This article written by Fred von Lohmann, attorney with the Electronic Frontier Foundation, examines how YouTube would fare under the copyright law and, in particular, the Digital Millennium Copyright Act (“DMCA”). According to the author, the stakes are tremendous because YouTube’s website hosts infringing copyrighted material but it also facilitates the free flow of information and spawns original and transformative creativity. The author opines that in light of YouTube’s business operations it legally should be shielded by the safe harbor provisions of the DMCA. However, he cautions that YouTube must continue to walk a careful line so as not to run afoul of the safe harbor requirements.
The article examines several of the DMCA’s requirements mandated by Congress. First, the author examines YouTube’s policy in implementing the termination of repeat infringers and the removal of infringing content. He concludes that YouTube’s written policy and implementation meet the DMCA’s requirements concerning termination, as well as notice and take-down. Second, the author finds no obvious pirate sites on YouTube which is an important factor in analyzing the knowledge requirement. Third, in examining the direct financial benefit test, Mr. von Lohmann explains that it represents an important hurdle for service providers. In the case of YouTube, he finds that it has chartered a cautious course by putting advertising only on search result pages rather than on the clip pages themselves. He suggests, however, that YouTube may feel increasing pressure to develop innovative business opportunities other than by limiting the placement of advertising on its website. In that regard, YouTube will have to experiment with different revenue strategies that do not run afoul of the DMCA.
For purposes of my paper, this article provides valuable information on YouTube's business operations. According to the author, YouTube largely complies with the requirements mandated by the DMCA, but the financial benefit test could be problematic for it. In determining whether YouTube should successfully meet the requirements of the DMCA, an examination of YouTube's operations will be critical and this article will be helpful in that regard.
In this case, Corbis, the owner of copyrighted photographs, sued Amazon.com for copyright infringement after several of Corbis’ photographs, without its consent, appeared on third party vendor platforms hosted by Amazon.com. Amazon.com’s primary defense was that it is protected from liability for the alleged copyright infringement under the Digital Millennium Copyright Act (“DMCA”). Thus, the Corbis case is pertinent to my analysis in that many of the issues facing YouTube in meeting the requirements of the DMCA were addressed in this case.
The Corbis court addressed the DMCA’s requirements that the service provider 1) not have actual or apparent knowledge of the infringing activity and 2) not have the ability to control the content of users’ postings. The Corbis court ruled that actual knowledge requires that the copyright holder provide evidence that it notified the service provider of the specific infringing material. The court also found that Congress contemplated that apparent knowledge of infringing activity requires that the service provider turn a blind eye to red flags of “pirate sites.” For purposes of my paper, the extent to which user sites are obviously infringing will be critical to the application of the knowledge test.
The Corbis court also amplified the DMCA’s right and ability to control test.
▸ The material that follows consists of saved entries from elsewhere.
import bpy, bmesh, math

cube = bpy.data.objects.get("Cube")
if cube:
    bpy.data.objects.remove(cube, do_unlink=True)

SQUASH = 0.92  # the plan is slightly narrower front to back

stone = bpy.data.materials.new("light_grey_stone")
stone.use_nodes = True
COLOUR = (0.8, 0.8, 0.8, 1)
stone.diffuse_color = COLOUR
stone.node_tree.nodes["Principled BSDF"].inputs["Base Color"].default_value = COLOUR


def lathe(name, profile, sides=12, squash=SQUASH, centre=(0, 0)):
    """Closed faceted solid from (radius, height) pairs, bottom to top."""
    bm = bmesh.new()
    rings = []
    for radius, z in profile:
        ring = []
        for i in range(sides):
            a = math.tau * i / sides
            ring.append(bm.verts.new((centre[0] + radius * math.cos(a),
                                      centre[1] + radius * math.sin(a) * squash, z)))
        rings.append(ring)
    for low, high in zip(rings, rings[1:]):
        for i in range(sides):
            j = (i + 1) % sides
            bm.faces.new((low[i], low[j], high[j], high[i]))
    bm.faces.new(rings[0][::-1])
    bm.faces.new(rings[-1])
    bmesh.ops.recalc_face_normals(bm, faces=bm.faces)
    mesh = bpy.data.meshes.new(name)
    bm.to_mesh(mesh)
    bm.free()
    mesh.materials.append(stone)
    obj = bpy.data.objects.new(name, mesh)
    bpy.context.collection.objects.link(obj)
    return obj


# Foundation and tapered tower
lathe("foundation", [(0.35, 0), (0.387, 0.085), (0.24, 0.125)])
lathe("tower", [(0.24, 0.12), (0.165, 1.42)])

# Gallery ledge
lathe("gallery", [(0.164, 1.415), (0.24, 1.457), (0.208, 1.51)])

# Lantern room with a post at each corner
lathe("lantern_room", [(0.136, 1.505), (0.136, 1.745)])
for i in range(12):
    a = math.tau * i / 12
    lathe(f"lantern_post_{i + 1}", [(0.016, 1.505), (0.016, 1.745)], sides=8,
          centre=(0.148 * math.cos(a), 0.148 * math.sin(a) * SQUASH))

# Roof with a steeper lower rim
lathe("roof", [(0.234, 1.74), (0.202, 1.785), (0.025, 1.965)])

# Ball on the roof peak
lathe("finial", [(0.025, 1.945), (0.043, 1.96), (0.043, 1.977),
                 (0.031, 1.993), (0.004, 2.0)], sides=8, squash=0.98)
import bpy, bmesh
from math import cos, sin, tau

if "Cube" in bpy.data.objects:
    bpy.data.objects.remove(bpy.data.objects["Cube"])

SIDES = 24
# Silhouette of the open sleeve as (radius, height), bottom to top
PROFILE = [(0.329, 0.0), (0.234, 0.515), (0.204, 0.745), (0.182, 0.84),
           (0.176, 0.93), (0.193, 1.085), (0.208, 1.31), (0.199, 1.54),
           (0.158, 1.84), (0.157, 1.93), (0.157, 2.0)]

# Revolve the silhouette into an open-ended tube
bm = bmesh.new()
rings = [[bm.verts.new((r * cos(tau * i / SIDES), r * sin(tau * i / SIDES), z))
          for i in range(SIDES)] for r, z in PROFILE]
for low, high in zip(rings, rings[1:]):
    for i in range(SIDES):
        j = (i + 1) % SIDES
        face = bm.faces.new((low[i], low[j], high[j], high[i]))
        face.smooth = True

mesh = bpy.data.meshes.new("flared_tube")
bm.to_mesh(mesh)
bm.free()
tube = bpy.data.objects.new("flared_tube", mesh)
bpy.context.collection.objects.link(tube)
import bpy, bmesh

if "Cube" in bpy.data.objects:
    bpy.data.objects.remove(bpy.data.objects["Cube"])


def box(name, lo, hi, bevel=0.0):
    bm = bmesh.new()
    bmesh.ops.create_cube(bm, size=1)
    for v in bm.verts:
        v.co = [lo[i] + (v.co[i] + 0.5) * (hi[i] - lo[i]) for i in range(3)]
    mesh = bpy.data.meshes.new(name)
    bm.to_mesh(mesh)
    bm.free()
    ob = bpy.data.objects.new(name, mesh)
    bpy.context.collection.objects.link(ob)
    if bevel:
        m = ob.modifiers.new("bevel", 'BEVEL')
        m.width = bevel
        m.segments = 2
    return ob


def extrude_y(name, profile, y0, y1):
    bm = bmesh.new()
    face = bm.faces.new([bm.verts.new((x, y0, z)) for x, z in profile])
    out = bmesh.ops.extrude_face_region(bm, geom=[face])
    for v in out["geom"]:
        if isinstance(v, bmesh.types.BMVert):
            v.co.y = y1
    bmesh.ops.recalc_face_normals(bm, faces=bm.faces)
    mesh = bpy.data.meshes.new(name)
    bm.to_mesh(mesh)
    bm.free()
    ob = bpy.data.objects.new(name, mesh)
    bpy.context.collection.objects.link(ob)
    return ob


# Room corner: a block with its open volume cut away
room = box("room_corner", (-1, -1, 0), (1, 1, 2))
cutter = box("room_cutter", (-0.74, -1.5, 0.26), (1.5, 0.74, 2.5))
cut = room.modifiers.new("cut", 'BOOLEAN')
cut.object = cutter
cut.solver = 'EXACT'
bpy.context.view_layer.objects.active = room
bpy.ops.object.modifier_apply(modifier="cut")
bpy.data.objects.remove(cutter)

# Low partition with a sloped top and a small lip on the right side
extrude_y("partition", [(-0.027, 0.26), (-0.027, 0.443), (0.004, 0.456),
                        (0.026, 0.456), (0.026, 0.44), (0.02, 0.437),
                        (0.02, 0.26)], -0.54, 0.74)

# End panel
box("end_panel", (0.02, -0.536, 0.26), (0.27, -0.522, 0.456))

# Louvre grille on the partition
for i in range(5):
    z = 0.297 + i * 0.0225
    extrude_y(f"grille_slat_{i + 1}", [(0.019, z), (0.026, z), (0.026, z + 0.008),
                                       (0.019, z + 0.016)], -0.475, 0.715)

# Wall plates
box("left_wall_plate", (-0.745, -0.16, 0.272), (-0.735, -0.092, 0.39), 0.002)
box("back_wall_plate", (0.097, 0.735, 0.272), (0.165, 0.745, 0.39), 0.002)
It explained that the ability to control the infringing activity cannot simply mean the ability of the service provider to remove or block access to materials posted on its website or stored in its system. According to the court, there must be some level of active involvement with content decisions. In the case of YouTube, its screening techniques and its technology for identifying and removing infringing videos will be relevant to determine whether YouTube runs afoul of this requirement.
Whether or not YouTube satisfies the requirements of the DMCA, including its level of knowledge and the ability to control infringing activity, will be fact dependent. However, the court’s analysis in Corbis and its discussion of the DMCA’s legislative history will be helpful in applying the facts of the YouTube litigation to the law.